Work item: In the entries that follow, which lines hold the string "crimson"? List them.

Recorded data:
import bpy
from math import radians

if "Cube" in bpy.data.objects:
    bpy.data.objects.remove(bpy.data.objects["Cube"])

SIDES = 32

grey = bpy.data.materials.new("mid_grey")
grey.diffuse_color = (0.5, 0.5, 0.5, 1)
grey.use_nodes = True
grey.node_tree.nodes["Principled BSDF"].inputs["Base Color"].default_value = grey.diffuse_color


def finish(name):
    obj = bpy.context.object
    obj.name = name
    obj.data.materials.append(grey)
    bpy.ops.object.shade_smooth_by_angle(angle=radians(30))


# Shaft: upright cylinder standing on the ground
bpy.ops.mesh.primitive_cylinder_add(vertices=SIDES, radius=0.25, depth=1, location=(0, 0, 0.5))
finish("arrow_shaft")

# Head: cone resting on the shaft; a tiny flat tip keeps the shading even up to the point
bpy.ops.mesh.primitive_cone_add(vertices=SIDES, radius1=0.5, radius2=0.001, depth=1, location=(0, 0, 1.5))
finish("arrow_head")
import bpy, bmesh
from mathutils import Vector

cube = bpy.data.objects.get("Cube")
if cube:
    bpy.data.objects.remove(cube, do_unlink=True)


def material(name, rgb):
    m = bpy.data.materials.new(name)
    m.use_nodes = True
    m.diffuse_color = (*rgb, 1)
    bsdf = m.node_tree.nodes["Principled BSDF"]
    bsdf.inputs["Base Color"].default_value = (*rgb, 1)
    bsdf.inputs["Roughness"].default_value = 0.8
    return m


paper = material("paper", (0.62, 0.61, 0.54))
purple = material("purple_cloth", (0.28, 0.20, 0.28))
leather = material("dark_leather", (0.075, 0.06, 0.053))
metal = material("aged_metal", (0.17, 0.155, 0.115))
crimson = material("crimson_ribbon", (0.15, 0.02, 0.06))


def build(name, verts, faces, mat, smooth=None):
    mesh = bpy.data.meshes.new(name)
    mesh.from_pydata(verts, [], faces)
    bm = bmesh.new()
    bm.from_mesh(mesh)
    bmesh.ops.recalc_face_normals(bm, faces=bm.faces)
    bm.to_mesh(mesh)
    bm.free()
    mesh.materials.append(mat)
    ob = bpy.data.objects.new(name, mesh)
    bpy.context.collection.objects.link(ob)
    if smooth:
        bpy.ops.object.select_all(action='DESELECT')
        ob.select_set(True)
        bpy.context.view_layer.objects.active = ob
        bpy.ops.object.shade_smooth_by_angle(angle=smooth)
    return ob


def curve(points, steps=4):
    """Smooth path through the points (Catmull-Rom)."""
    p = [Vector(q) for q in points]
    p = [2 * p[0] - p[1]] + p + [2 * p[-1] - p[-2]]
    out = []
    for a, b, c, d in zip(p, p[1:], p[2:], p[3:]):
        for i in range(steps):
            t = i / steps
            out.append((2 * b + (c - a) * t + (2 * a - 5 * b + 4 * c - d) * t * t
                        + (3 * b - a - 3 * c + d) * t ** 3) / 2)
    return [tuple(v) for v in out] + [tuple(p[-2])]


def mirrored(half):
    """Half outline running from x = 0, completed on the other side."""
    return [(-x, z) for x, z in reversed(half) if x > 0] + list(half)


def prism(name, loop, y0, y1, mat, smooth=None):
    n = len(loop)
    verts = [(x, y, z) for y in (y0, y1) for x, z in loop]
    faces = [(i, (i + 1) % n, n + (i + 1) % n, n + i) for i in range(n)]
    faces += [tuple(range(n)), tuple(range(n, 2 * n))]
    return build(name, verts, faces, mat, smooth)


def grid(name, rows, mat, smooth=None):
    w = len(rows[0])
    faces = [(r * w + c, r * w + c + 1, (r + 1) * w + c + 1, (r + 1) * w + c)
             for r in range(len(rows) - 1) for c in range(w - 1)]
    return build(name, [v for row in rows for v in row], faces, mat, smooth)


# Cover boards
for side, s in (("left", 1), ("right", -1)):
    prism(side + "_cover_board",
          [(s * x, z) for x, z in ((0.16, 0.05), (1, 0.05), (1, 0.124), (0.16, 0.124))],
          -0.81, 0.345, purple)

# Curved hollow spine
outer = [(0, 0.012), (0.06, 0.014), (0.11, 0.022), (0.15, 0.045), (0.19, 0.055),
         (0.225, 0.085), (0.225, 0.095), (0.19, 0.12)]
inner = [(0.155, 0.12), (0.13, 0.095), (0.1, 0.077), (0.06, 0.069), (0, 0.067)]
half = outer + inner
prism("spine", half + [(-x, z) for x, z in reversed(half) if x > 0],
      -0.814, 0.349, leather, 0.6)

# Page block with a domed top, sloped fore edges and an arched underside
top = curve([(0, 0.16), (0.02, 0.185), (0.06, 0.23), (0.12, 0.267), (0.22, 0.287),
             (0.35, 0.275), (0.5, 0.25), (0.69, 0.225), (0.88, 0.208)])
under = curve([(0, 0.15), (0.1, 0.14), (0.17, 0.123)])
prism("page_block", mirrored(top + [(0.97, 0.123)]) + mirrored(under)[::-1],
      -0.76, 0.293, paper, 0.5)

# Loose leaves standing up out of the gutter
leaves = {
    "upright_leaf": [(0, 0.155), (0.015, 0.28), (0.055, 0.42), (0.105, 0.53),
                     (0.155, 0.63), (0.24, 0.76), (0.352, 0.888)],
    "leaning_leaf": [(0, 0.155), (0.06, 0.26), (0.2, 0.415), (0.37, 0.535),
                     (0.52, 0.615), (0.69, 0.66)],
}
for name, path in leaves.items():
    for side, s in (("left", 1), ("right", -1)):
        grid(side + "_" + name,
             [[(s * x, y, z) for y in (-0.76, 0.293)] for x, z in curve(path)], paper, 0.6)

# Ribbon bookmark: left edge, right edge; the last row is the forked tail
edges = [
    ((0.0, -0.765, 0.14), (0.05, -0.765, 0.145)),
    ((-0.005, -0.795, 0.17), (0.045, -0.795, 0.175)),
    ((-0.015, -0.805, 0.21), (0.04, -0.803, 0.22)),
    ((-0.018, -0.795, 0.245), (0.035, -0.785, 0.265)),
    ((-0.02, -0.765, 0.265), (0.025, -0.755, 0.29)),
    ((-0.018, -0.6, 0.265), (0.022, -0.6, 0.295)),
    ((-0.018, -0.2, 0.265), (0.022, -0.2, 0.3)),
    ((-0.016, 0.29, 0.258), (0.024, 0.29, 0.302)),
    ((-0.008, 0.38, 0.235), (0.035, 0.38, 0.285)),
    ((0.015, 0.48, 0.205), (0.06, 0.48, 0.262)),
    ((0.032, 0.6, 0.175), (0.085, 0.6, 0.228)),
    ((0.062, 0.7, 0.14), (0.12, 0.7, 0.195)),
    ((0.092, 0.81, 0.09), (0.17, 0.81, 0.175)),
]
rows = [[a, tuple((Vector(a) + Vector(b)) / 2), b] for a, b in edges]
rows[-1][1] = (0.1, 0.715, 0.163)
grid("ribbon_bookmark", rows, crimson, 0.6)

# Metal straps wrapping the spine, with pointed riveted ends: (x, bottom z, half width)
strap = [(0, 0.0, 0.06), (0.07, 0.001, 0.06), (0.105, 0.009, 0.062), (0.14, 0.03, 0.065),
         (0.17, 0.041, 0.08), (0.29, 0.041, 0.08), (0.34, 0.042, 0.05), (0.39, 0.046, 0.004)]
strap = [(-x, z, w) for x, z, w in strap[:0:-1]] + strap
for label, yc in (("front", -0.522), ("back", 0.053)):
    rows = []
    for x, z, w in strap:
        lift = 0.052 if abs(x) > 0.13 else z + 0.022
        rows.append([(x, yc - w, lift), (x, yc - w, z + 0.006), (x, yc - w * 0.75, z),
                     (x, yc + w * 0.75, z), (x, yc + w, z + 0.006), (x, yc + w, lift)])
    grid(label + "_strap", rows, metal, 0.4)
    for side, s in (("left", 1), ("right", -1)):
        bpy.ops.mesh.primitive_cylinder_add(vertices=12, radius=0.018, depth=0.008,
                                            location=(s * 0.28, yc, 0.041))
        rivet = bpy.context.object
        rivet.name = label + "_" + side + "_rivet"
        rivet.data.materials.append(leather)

Answer area:
crimson = material("crimson_ribbon", (0.15, 0.02, 0.06))
grid("ribbon_bookmark", rows, crimson, 0.6)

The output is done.